The problem could be solved by lowering the level of carbon dioxide: for example, plants that use CO 2 for photosynthesis can do this. By the way, there are large quantities of bound carbon dioxide - we are talking about peat bogs, which occupy no more than 3% of the earth's surface and at the same time accumulate about 500 gigatons of carbon. This number exceeds the concentration of all forests on the planet.
Scientists from Russia and Great Britain examined a number of peat bogs located in western Siberia. With the help of hand tools, experts removed the columns of peat deposits, determined the date of radiocarbon complexes, and described plant particles and unicellular microorganisms, which are characterized by a quick reaction to any shifts in the environment.

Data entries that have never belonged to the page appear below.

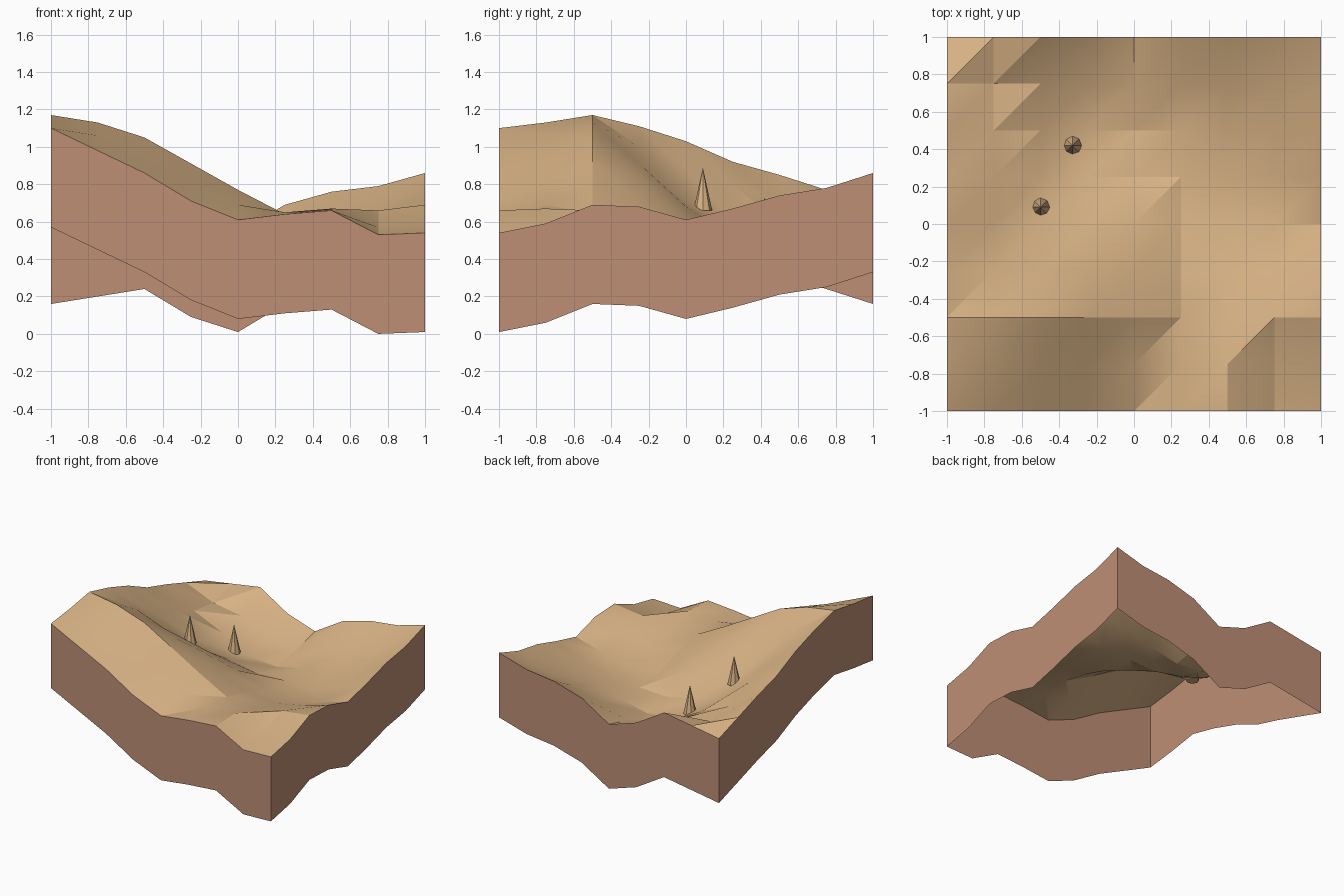
import bpy
import bmesh
import math
from mathutils import Matrix

default_cube = bpy.data.objects.get("Cube")
if default_cube:
    bpy.data.objects.remove(default_cube, do_unlink=True)


def make_material(name, colour):
    material = bpy.data.materials.new(name)
    material.use_nodes = True
    rgba = (*colour, 1)
    material.diffuse_color = rgba
    material.node_tree.nodes["Principled BSDF"].inputs["Base Color"].default_value = rgba
    return material


def make_object(name, bm, material):
    mesh = bpy.data.meshes.new(name)
    bm.to_mesh(mesh)
    bm.free()
    mesh.materials.append(material)
    created = bpy.data.objects.new(name, mesh)
    bpy.context.collection.objects.link(created)
    return created


sand = make_material("sand tan", (0.69, 0.45, 0.235))
clay = make_material("clay brown", (0.52, 0.275, 0.18))

# Ground heights in hundredths, one row per grid line from front to back
ROWS = [
    "110 98 86 71 61 64 66 53 54",
    "113 106 95 81 69 65 67 57 59",
    "117 113 105 91 77 64 61 66 69",
    "111 100 91 83 71 59 56 61 68",
    "103 87 71 68 60 51 50 54 61",
    "92 80 61 53 48 49 50 56 67",
    "85 70 59 46 44 49 55 62 74",
    "77 67 63 52 48 56 63 68 78",
    "69 73 77 62 54 69 76 79 86",
]
heights = [[int(value) / 100 for value in row.split()] for row in ROWS]
count = len(heights)
last = count - 1
SKIRT_DEPTH = 0.53


def ground_point(column, row):
    return (2 * column / last - 1, 2 * row / last - 1, heights[row][column])


# Rolling ground, each grid cell split along the same diagonal
bm = bmesh.new()
grid = [[bm.verts.new(ground_point(c, r)) for c in range(count)] for r in range(count)]
for r in range(last):
    for c in range(last):
        near_left, near_right = grid[r][c], grid[r][c + 1]
        far_left, far_right = grid[r + 1][c], grid[r + 1][c + 1]
        bm.faces.new((near_left, near_right, far_right))
        bm.faces.new((near_left, far_right, far_left))
ground = make_object("ground_surface", bm, sand)
bpy.ops.object.select_all(action="DESELECT")
ground.select_set(True)
bpy.context.view_layer.objects.active = ground
bpy.ops.object.shade_smooth_by_angle(angle=math.radians(20))

# Earth skirt following the border, open underneath
border = [(c, 0) for c in range(last)]
border += [(last, r) for r in range(last)]
border += [(last - c, last) for c in range(last)]
border += [(0, last - r) for r in range(last)]
bm = bmesh.new()
upper = [bm.verts.new(ground_point(c, r)) for c, r in border]
lower = [bm.verts.new((v.co.x, v.co.y, v.co.z - SKIRT_DEPTH)) for v in upper]
for i in range(len(border)):
    following = (i + 1) % len(border)
    bm.faces.new((lower[i], lower[following], upper[following], upper[i]))
make_object("earth_skirt", bm, clay)


# Two slim pointed spikes standing on the slope
def add_spike(name, x, y, base, height=0.23):
    bm = bmesh.new()
    bmesh.ops.create_cone(
        bm, cap_ends=True, segments=8, radius1=0.05, radius2=0, depth=height,
        matrix=Matrix.Translation((x, y, base + height / 2)),
    )
    make_object(name, bm, sand)


add_spike("spike_front", -0.5, 0.09, 0.66)
add_spike("spike_back", -0.33, 0.42, 0.5)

Based on the results, the age of the most deeply located layers was determined. It was over nine thousand years old. At that time, the Siberian region was distinguished by a mild climate and a large amount of precipitation. In the peat deposits, residual traces of sphagnum moss and compact mini-shrubs were found, the growth of which does not require the presence of many nutrients.
Almost six thousand years later, the climate has warmed, precipitation has decreased. In the peat bogs, an interlayer with a predominant cotton grass and xerophilic forms of shell amoebae - the simplest that can survive a long absence of moisture - has appeared. The dry period gave way to a wet one, and then drought came again.
As the authors of the study explain, the Atlantic period became the most informative. According to scientists, in about three decades in the west of Siberia, global warming will lead to an increase in temperature by about 0.9-1.5 ° C, and the humidity level will increase by 12-39%. Similar phenomena already occurred about eight thousand years ago, and it was at this time that a strong absorption of atmospheric carbon by peatlands was noted.
Of course, peat bogs should not be expected to block global warming. However, they are able to slow down their development for a certain period, which is also important.
You can read more about the study on the page .